START Given entries

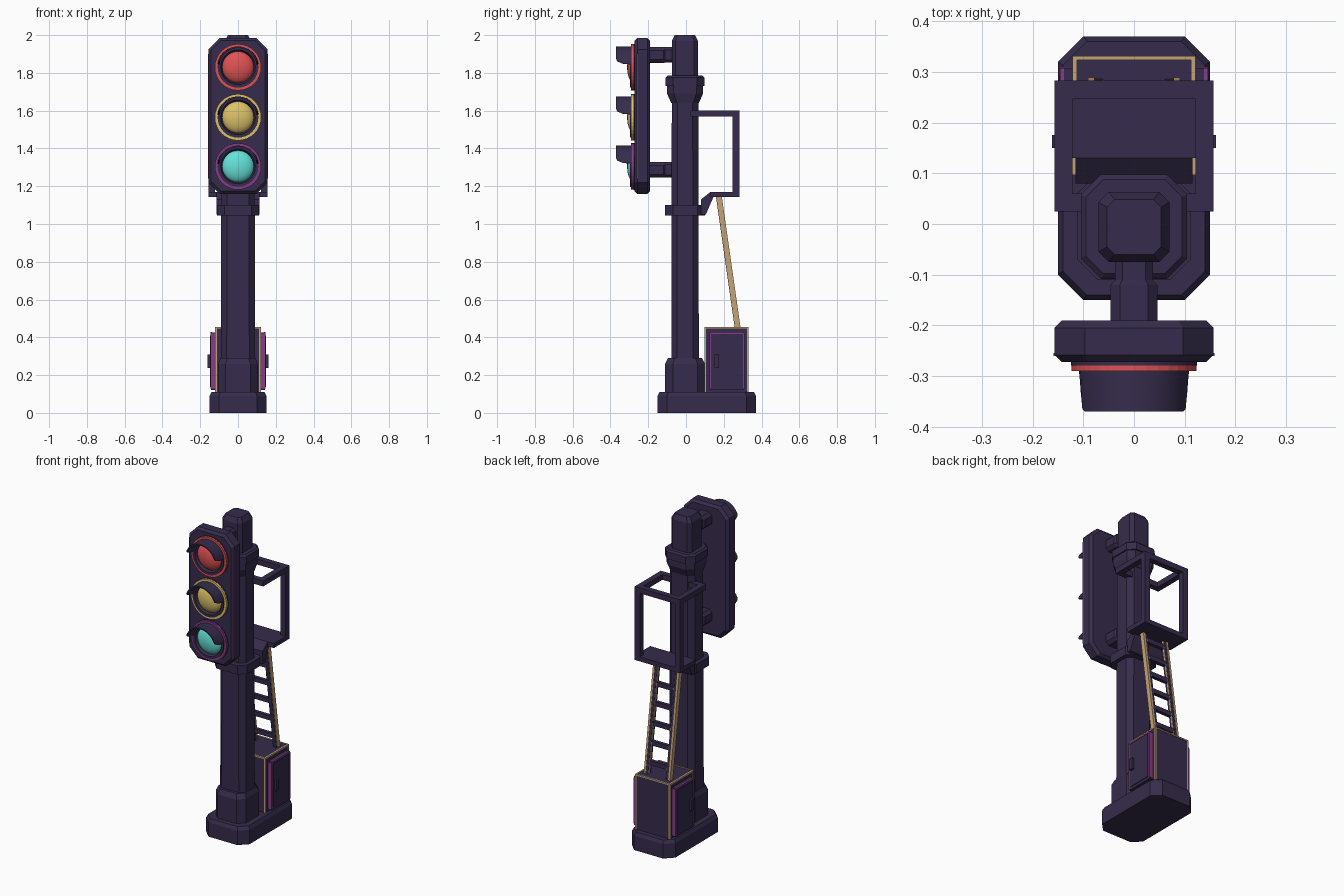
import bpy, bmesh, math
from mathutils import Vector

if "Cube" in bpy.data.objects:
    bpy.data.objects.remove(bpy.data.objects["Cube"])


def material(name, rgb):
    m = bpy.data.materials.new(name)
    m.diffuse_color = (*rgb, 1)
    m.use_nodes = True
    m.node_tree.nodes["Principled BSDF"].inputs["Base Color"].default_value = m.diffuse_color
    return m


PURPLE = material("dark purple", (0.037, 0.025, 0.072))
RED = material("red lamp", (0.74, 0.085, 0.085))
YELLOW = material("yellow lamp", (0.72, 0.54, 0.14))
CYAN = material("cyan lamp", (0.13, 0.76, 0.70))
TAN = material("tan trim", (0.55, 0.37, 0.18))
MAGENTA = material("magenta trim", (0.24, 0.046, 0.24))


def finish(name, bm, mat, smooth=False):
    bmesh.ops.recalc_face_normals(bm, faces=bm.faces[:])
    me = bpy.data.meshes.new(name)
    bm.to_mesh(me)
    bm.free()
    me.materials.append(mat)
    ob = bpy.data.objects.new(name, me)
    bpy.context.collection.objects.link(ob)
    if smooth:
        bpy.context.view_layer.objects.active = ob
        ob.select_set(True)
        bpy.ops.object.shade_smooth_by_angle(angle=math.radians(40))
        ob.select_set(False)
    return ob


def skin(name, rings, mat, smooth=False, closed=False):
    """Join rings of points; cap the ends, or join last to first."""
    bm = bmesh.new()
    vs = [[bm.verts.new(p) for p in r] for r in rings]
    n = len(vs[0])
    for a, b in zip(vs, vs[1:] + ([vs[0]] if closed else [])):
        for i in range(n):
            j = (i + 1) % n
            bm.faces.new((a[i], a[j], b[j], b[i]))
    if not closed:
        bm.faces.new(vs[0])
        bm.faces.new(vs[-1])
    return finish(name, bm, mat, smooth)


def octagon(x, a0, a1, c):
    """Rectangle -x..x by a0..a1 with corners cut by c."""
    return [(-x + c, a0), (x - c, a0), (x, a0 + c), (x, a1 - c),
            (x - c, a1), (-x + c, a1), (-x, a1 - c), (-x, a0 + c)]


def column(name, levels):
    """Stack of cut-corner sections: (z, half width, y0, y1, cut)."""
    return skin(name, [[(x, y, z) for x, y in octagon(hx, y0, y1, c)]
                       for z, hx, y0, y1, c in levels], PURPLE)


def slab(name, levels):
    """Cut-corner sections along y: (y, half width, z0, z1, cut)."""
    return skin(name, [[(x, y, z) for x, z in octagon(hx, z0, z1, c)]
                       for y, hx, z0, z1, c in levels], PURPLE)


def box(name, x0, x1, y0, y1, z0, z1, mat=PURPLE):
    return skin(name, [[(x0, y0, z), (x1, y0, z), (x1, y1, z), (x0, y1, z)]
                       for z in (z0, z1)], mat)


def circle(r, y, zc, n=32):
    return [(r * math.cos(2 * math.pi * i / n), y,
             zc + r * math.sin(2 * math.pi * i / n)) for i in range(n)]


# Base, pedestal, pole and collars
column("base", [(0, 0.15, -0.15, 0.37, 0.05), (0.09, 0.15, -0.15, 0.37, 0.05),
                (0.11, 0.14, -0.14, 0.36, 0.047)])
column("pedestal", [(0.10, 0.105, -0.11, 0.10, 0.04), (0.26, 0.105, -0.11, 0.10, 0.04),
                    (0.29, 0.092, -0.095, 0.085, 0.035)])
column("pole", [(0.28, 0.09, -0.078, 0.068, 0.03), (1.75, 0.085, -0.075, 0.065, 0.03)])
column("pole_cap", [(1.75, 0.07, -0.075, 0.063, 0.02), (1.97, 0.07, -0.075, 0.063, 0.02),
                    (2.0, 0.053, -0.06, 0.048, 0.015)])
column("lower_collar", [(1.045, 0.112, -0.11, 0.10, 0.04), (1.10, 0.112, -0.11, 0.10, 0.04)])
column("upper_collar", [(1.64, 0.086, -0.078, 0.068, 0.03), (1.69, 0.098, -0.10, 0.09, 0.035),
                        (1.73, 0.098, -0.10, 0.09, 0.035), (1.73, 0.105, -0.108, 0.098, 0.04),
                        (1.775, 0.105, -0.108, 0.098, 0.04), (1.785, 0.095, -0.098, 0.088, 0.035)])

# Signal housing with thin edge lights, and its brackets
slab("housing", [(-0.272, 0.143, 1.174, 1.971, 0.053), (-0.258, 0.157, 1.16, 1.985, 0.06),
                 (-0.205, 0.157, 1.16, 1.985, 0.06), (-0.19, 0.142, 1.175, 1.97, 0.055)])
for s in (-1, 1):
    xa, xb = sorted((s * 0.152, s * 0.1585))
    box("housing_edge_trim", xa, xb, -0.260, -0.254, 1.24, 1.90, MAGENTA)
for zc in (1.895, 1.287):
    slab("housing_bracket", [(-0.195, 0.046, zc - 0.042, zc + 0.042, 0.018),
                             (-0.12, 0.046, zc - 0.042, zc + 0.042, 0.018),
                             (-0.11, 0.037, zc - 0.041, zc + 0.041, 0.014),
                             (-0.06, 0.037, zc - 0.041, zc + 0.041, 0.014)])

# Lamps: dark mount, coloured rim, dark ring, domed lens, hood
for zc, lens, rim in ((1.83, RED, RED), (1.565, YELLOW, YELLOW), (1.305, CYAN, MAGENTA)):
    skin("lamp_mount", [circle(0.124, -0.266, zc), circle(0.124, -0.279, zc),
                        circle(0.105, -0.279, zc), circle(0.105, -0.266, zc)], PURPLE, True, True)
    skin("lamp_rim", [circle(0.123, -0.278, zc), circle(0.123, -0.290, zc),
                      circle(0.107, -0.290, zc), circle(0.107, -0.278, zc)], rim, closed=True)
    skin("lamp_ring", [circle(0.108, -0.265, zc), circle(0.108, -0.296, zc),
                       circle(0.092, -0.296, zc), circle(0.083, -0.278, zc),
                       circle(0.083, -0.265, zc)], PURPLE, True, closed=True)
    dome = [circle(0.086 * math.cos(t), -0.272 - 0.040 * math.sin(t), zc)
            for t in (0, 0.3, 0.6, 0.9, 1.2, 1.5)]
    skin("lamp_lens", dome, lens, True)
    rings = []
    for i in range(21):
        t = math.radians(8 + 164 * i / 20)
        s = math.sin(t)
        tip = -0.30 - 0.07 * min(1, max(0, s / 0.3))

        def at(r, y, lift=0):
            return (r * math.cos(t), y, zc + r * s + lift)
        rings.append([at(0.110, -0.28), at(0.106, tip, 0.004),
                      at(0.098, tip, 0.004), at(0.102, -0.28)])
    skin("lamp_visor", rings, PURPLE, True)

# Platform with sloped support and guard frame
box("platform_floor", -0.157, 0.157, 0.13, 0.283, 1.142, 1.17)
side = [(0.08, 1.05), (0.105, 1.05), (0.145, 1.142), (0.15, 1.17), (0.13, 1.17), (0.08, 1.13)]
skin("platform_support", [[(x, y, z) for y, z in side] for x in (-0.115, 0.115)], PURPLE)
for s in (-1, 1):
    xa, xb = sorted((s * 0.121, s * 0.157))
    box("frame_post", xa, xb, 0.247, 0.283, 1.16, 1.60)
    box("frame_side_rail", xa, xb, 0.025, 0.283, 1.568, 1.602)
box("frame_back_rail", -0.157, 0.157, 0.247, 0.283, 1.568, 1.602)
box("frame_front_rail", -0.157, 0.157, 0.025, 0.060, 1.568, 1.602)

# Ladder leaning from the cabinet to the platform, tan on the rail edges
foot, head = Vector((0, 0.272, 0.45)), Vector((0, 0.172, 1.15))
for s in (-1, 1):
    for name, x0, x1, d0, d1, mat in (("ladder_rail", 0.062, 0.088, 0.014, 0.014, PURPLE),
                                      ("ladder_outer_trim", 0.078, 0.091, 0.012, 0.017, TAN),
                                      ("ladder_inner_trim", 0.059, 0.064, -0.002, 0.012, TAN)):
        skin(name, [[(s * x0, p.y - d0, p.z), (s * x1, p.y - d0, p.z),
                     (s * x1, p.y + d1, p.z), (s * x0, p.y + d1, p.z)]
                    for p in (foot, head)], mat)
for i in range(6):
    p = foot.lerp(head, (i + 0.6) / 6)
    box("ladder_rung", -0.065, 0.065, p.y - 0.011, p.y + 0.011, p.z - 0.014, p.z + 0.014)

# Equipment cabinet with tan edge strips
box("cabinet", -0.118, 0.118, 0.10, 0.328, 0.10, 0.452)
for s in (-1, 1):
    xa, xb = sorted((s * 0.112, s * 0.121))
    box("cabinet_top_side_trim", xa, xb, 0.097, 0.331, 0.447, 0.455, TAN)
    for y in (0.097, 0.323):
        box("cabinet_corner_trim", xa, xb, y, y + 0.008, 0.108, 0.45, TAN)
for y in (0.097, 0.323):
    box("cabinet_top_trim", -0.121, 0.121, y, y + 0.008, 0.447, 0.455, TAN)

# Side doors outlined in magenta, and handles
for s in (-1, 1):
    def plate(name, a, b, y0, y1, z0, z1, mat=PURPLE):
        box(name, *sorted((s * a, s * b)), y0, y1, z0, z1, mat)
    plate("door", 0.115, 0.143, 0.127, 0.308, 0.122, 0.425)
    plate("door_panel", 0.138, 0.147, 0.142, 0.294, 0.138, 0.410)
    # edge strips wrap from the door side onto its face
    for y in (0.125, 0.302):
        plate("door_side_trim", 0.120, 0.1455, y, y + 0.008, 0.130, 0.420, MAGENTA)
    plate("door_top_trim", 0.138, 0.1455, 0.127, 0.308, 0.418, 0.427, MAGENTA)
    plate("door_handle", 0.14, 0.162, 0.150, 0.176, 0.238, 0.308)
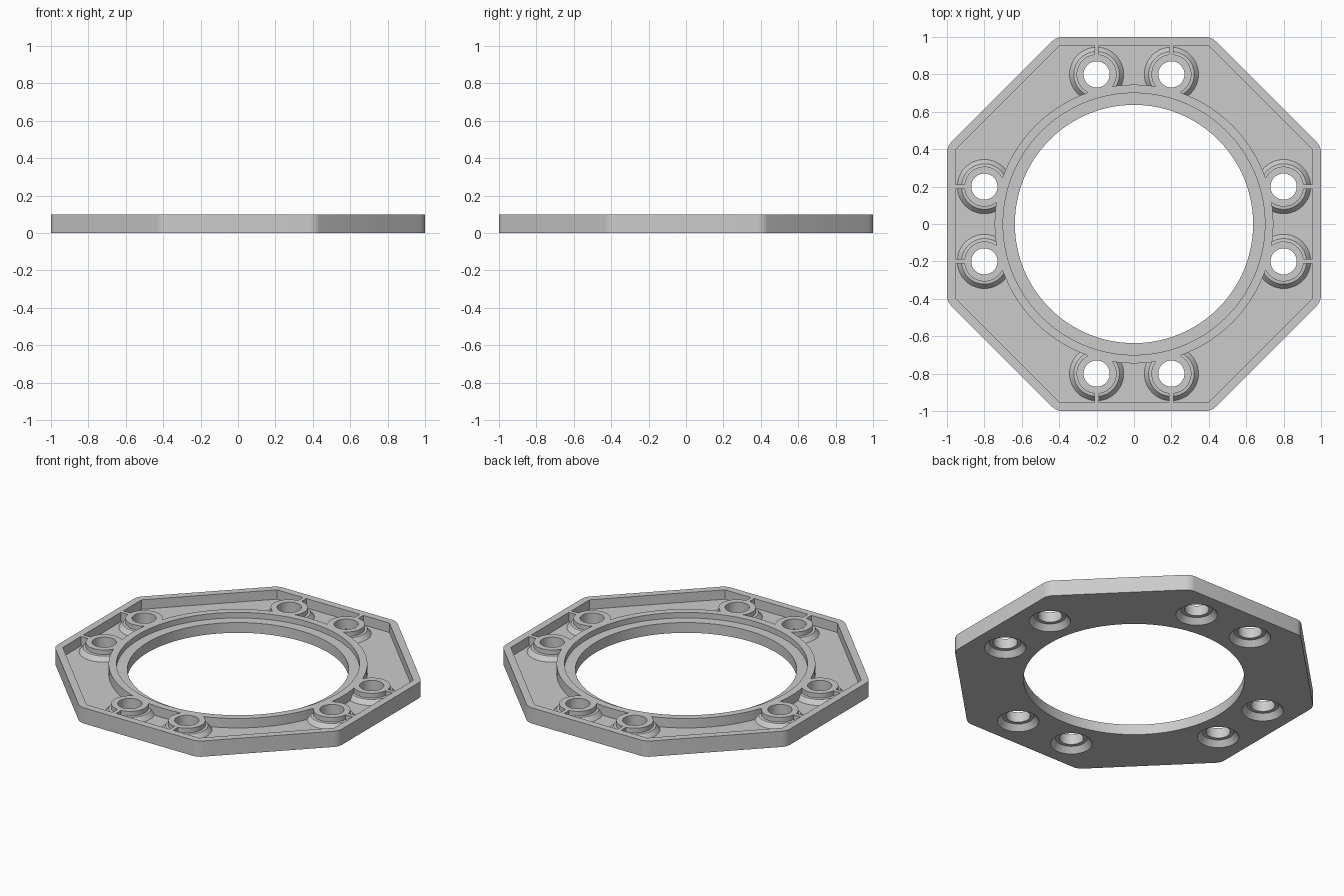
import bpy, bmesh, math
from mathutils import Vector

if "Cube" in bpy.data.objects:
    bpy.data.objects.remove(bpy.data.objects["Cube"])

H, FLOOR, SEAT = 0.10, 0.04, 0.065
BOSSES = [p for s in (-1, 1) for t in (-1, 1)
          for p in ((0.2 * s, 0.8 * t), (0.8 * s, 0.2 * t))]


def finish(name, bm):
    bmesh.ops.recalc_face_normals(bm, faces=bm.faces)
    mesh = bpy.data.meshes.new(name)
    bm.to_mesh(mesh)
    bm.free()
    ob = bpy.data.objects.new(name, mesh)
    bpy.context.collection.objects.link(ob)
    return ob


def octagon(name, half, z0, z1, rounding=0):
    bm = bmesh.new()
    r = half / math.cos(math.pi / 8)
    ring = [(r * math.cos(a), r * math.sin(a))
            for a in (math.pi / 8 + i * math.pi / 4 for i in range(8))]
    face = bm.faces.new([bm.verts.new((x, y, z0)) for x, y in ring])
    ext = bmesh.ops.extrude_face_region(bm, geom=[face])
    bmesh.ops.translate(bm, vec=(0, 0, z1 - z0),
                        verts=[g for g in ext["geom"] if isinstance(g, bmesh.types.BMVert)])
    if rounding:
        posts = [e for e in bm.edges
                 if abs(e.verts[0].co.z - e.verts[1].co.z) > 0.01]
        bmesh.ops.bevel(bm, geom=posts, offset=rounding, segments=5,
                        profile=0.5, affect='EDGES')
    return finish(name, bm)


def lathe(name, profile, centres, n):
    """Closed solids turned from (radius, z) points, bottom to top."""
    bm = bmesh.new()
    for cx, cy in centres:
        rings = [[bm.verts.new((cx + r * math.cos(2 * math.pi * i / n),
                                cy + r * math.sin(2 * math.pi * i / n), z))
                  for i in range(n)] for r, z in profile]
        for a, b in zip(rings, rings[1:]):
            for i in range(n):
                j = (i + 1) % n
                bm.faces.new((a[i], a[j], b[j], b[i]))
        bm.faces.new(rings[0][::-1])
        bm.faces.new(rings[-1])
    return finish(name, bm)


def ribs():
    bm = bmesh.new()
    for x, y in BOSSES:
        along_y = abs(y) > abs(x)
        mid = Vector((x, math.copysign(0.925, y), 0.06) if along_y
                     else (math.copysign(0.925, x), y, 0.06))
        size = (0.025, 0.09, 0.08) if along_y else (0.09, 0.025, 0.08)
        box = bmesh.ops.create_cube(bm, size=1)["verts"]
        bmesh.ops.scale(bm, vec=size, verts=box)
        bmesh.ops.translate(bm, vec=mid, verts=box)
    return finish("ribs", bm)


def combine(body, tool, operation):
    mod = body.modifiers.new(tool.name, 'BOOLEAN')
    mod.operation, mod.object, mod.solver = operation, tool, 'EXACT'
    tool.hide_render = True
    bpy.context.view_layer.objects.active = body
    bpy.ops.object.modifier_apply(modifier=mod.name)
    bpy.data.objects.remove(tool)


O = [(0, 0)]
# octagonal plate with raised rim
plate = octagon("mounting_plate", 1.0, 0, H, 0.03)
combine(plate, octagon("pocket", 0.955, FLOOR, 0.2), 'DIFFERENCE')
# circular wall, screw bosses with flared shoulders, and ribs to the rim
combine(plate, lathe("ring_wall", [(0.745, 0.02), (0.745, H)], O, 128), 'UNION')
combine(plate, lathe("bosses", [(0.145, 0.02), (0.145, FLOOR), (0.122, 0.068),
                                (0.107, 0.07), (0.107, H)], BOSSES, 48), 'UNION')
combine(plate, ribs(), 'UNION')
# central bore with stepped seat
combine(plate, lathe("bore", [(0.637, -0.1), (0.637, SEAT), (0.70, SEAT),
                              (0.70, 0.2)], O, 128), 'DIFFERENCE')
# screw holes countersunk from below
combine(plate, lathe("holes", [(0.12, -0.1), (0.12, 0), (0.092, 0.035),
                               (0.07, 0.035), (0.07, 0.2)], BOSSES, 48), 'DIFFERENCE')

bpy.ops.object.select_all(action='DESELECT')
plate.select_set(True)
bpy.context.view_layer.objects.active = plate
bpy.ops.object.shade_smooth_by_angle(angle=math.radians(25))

END Given entries

## Directions for this task
Reproduce exactly, and only, the part of the listing above that begins at the line with "p = foot.lerp(head, (i + 0.6) / 6)" and goes on through the line with "0.108, 0.45, TAN)".

## Written response
    p = foot.lerp(head, (i + 0.6) / 6)
    box("ladder_rung", -0.065, 0.065, p.y - 0.011, p.y + 0.011, p.z - 0.014, p.z + 0.014)

# Equipment cabinet with tan edge strips
box("cabinet", -0.118, 0.118, 0.10, 0.328, 0.10, 0.452)
for s in (-1, 1):
    xa, xb = sorted((s * 0.112, s * 0.121))
    box("cabinet_top_side_trim", xa, xb, 0.097, 0.331, 0.447, 0.455, TAN)
    for y in (0.097, 0.323):
        box("cabinet_corner_trim", xa, xb, y, y + 0.008, 0.108, 0.45, TAN)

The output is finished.